|Abstract||This article is a short reply to Richard Epstein's comments on my article, The Questionable Use of Custom in Intellectual Property, 93 Virginia Law Review 1899 (2007). In the underlying article, I critique the general preference of courts to incorporate customary practices into intellectual property law. In this reply, I disagree with Professor Epstein's claim that custom should be dispositive in some instances to determine the scope of copyright's fair use defense. Although I observe that for some individual parties various customary practices may be cost-effective, their incorporation into the law expands the scope of copyright in ways that unreasonably limit and undervalue fair uses. Epstein's preference for private ordering is flawed, at least in the IP context, because suboptimal customs will develop due to market inequalities, the complexity of the IP industries and the dearth of ongoing relationships and repeat players.|
|Keywords||No keywords specified (fix it)|
|Categories||No categories specified (fix it)|
|Through your library||Only published papers are available at libraries|
Similar books and articles
Shaheen E. Lakhan & Meenakshi K. Khurana (2008). Intellectual Property, Copyright, and Fair Use in Education. Cogprints.
Sheila Slaughter & Gary Rhoades (2010). The Social Construction of Copyright Ethics and Values. Science and Engineering Ethics 16 (2).

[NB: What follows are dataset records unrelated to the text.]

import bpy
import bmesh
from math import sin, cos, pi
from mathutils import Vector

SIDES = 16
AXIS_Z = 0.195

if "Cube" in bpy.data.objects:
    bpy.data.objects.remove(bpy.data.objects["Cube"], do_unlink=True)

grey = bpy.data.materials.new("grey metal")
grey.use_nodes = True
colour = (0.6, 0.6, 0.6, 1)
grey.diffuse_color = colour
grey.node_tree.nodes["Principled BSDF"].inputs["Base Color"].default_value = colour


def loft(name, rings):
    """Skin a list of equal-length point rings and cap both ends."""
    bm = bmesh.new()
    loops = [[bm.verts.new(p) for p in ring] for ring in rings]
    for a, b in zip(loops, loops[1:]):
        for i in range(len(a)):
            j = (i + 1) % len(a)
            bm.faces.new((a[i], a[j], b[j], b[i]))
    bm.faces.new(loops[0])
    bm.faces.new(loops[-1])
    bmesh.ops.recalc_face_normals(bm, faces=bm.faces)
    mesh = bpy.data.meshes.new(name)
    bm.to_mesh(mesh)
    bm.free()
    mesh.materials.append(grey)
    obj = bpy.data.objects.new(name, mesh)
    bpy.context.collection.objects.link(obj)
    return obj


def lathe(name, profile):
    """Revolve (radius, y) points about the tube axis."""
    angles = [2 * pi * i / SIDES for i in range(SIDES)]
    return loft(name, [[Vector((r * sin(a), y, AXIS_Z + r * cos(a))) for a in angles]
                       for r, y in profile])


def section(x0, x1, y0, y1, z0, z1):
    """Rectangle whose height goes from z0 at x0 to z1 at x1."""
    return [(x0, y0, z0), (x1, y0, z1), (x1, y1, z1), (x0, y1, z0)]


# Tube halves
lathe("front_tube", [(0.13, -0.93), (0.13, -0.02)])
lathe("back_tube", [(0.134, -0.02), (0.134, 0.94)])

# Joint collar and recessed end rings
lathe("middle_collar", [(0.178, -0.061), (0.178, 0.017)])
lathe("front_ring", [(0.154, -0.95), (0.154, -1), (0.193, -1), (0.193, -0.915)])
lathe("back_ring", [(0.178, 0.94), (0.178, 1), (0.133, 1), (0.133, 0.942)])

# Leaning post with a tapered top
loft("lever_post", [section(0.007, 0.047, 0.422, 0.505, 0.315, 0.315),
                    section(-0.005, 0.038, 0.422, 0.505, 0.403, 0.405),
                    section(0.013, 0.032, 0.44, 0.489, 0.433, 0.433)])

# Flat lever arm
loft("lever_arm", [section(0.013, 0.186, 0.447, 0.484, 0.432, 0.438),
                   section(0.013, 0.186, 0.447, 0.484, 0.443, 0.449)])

Justin Hughes, Copyright and Incomplete Historiographies: Of Piracy, Propertization, and Thomas Jefferson.
Yu-Lin Chang (2007). Who Should Own Access Rights? A Game-Theoretical Approach to Striking the Optimal Balance in the Debate Over Digital Rights Management. Artificial Intelligence and Law 15 (4):323-356.
Roberta Rosenthal Kwall, Author-Stories: Narrative's Implications for Moral Rights and Copyright's Joint Authorship Doctrine.
Mark Alfino (1991). Intellectual Property and Copyright Ethics. Business and Professional Ethics Journal 10 (2):85-109.
Neil W. Netanel, Maharam of Padua V. Giustiniani: The Sixteenth-Century Origins of the Jewish Law of Copyright.
Judith Roof (1992). The Ideology of Fair Use: Xeroxing and Reproductive Rights. Hypatia 7 (2):63 - 73.
Sorry, there are not enough data points to plot this chart.
Added to index2009-01-28
Recent downloads (6 months)0
How can I increase my downloads?